> [Task to carry out] Write out each line of the listing as it stands, without the images.

> [Provided information]
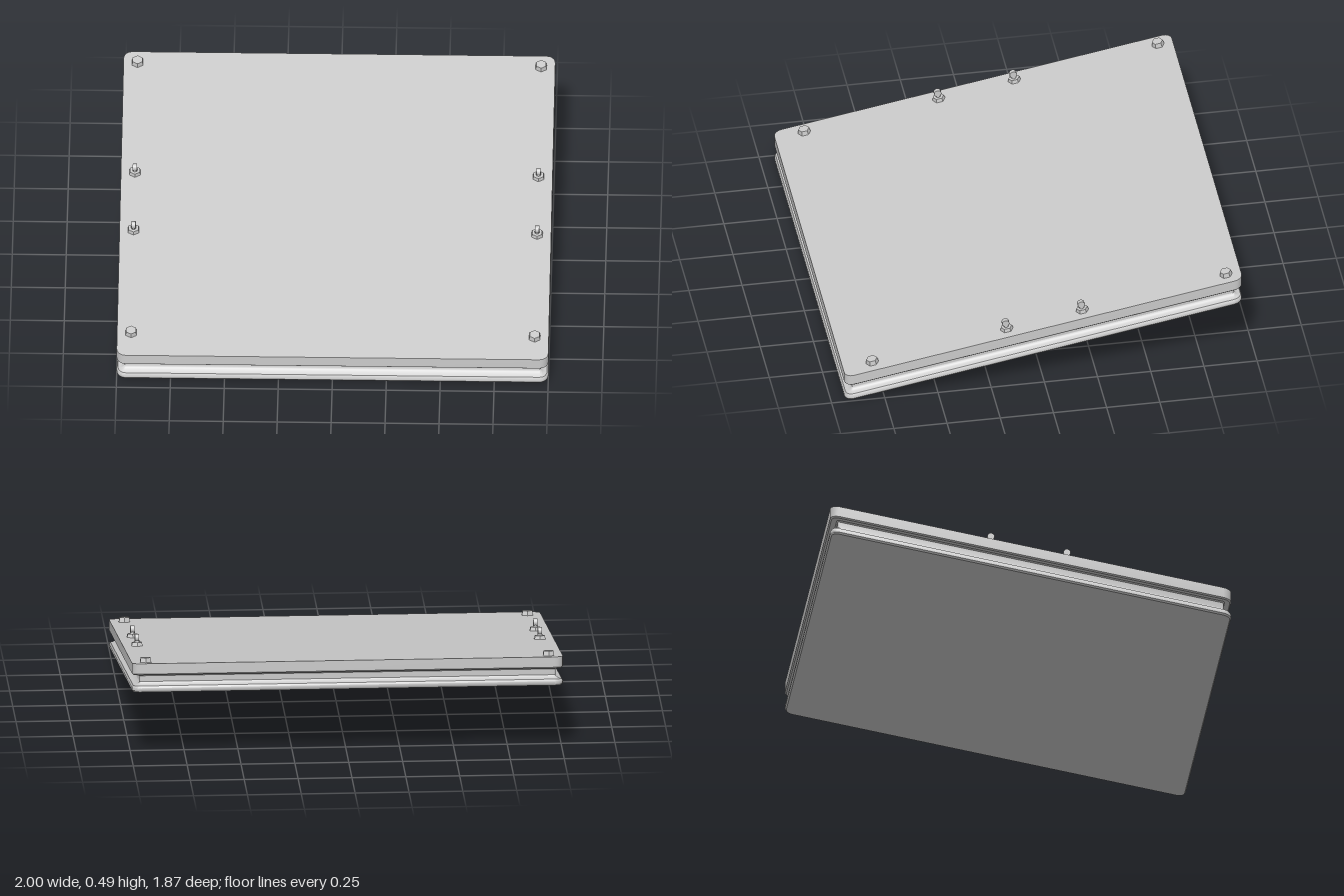
import * as THREE from 'three';
import { toCreasedNormals } from 'three/addons/utils/BufferGeometryUtils.js';

const SLOPE = 0.18, HALF_X = 1, HALF_Z = 0.934, TOP = 0.138;
const rise = z => SLOPE * (HALF_Z - z);

// Rounded rectangle outline, counter-clockwise seen from above
function outline(inset) {
  const r = Math.max(0.04 - inset, 0.008), pts = [], seg = 4;
  const cx = HALF_X - inset - r, cz = HALF_Z - inset - r;
  [[1, 1], [-1, 1], [-1, -1], [1, -1]].forEach(([sx, sz], c) => {
    for (let i = 0; i <= seg; i++) {
      const a = (c + i / seg) * Math.PI / 2;
      pts.push([sx * cx + r * Math.cos(a), sz * cz + r * Math.sin(a)]);
    }
  });
  return pts;
}

// Lofts [inset, height] rings and shears them along the slope
function slab(profile) {
  const pos = [], idx = [];
  const n = outline(0).length;
  for (const [inset, y] of profile)
    for (const [x, z] of outline(inset)) pos.push(x, y + rise(z), z);
  for (let k = 0; k < profile.length - 1; k++)
    for (let i = 0; i < n; i++) {
      const a = k * n + i, b = k * n + (i + 1) % n;
      idx.push(a, a + n, b, b, a + n, b + n);
    }
  // Closing caps
  const last = profile.length - 1, c = pos.length / 3;
  pos.push(0, profile[0][1] + rise(0), 0, 0, profile[last][1] + rise(0), 0);
  for (let i = 0; i < n; i++) {
    const j = (i + 1) % n;
    idx.push(c, i, j, c + 1, last * n + j, last * n + i);
  }
  const g = new THREE.BufferGeometry();
  g.setAttribute('position', new THREE.Float32BufferAttribute(pos, 3));
  g.setIndex(idx);
  return toCreasedNormals(g, 0.6);
}

export function createModel() {
  const model = new THREE.Group();
  const mat = new THREE.MeshStandardMaterial({ color: 0xcccccc });
  const flat = new THREE.MeshStandardMaterial({ color: 0xcccccc, flatShading: true });
  const add = (parent, name, geo, m, y = 0) => {
    const mesh = new THREE.Mesh(geo, m);
    mesh.name = name;
    mesh.position.y = y;
    parent.add(mesh);
    return mesh;
  };

  // Base plate with rounded lip, recessed waist and overhanging top plate
  add(model, 'slopedPanel', slab([
    [0.006, 0], [0, 0.008], [0, 0.02], [0.006, 0.03], [0.02, 0.034], [0.03, 0.04],
    [0.035, 0.048], [0.035, 0.076], [0.03, 0.082], [0.006, 0.082], [0, 0.088], [0, TOP],
  ]), mat);

  // Low hex bolts at the corners, knobbed studs along the sides
  const hex = new THREE.CylinderGeometry(0.026, 0.03, 0.024, 6);
  const flange = new THREE.CylinderGeometry(0.026, 0.03, 0.018, 6);
  const neck = new THREE.CylinderGeometry(0.01, 0.012, 0.024, 8);
  const knob = new THREE.CylinderGeometry(0.017, 0.017, 0.02, 12).rotateZ(Math.PI / 2);
  for (const x of [-0.935, 0.935])
    for (const [z, stud] of [[-0.865, false], [-0.19, true], [0.165, true], [0.797, false]]) {
      const g = new THREE.Group();
      g.name = stud ? 'sideStud' : 'cornerBolt';
      g.position.set(x, TOP + rise(z), z);
      g.rotation.x = Math.atan(SLOPE);
      if (stud) {
        add(g, 'studFlange', flange, flat, 0.008);
        add(g, 'studNeck', neck, mat, 0.026);
        add(g, 'studKnob', knob, mat, 0.038);
      } else add(g, 'boltHead', hex, flat, 0.01);
      model.add(g);
    }
  return model;
}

> [Response to the task]
import * as THREE from 'three';
import { toCreasedNormals } from 'three/addons/utils/BufferGeometryUtils.js';

const SLOPE = 0.18, HALF_X = 1, HALF_Z = 0.934, TOP = 0.138;
const rise = z => SLOPE * (HALF_Z - z);

// Rounded rectangle outline, counter-clockwise seen from above
function outline(inset) {
  const r = Math.max(0.04 - inset, 0.008), pts = [], seg = 4;
  const cx = HALF_X - inset - r, cz = HALF_Z - inset - r;
  [[1, 1], [-1, 1], [-1, -1], [1, -1]].forEach(([sx, sz], c) => {
    for (let i = 0; i <= seg; i++) {
      const a = (c + i / seg) * Math.PI / 2;
      pts.push([sx * cx + r * Math.cos(a), sz * cz + r * Math.sin(a)]);
    }
  });
  return pts;
}

// Lofts [inset, height] rings and shears them along the slope
function slab(profile) {
  const pos = [], idx = [];
  const n = outline(0).length;
  for (const [inset, y] of profile)
    for (const [x, z] of outline(inset)) pos.push(x, y + rise(z), z);
  for (let k = 0; k < profile.length - 1; k++)
    for (let i = 0; i < n; i++) {
      const a = k * n + i, b = k * n + (i + 1) % n;
      idx.push(a, a + n, b, b, a + n, b + n);
    }
  // Closing caps
  const last = profile.length - 1, c = pos.length / 3;
  pos.push(0, profile[0][1] + rise(0), 0, 0, profile[last][1] + rise(0), 0);
  for (let i = 0; i < n; i++) {
    const j = (i + 1) % n;
    idx.push(c, i, j, c + 1, last * n + j, last * n + i);
  }
  const g = new THREE.BufferGeometry();
  g.setAttribute('position', new THREE.Float32BufferAttribute(pos, 3));
  g.setIndex(idx);
  return toCreasedNormals(g, 0.6);
}

export function createModel() {
  const model = new THREE.Group();
  const mat = new THREE.MeshStandardMaterial({ color: 0xcccccc });
  const flat = new THREE.MeshStandardMaterial({ color: 0xcccccc, flatShading: true });
  const add = (parent, name, geo, m, y = 0) => {
    const mesh = new THREE.Mesh(geo, m);
    mesh.name = name;
    mesh.position.y = y;
    parent.add(mesh);
    return mesh;
  };

  // Base plate with rounded lip, recessed waist and overhanging top plate
  add(model, 'slopedPanel', slab([
    [0.006, 0], [0, 0.008], [0, 0.02], [0.006, 0.03], [0.02, 0.034], [0.03, 0.04],
    [0.035, 0.048], [0.035, 0.076], [0.03, 0.082], [0.006, 0.082], [0, 0.088], [0, TOP],
  ]), mat);

  // Low hex bolts at the corners, knobbed studs along the sides
  const hex = new THREE.CylinderGeometry(0.026, 0.03, 0.024, 6);
  const flange = new THREE.CylinderGeometry(0.026, 0.03, 0.018, 6);
  const neck = new THREE.CylinderGeometry(0.01, 0.012, 0.024, 8);
  const knob = new THREE.CylinderGeometry(0.017, 0.017, 0.02, 12).rotateZ(Math.PI / 2);
  for (const x of [-0.935, 0.935])
    for (const [z, stud] of [[-0.865, false], [-0.19, true], [0.165, true], [0.797, false]]) {
      const g = new THREE.Group();
      g.name = stud ? 'sideStud' : 'cornerBolt';
      g.position.set(x, TOP + rise(z), z);
      g.rotation.x = Math.atan(SLOPE);
      if (stud) {
        add(g, 'studFlange', flange, flat, 0.008);
        add(g, 'studNeck', neck, mat, 0.026);
        add(g, 'studKnob', knob, mat, 0.038);
      } else add(g, 'boltHead', hex, flat, 0.01);
      model.add(g);
    }
  return model;
}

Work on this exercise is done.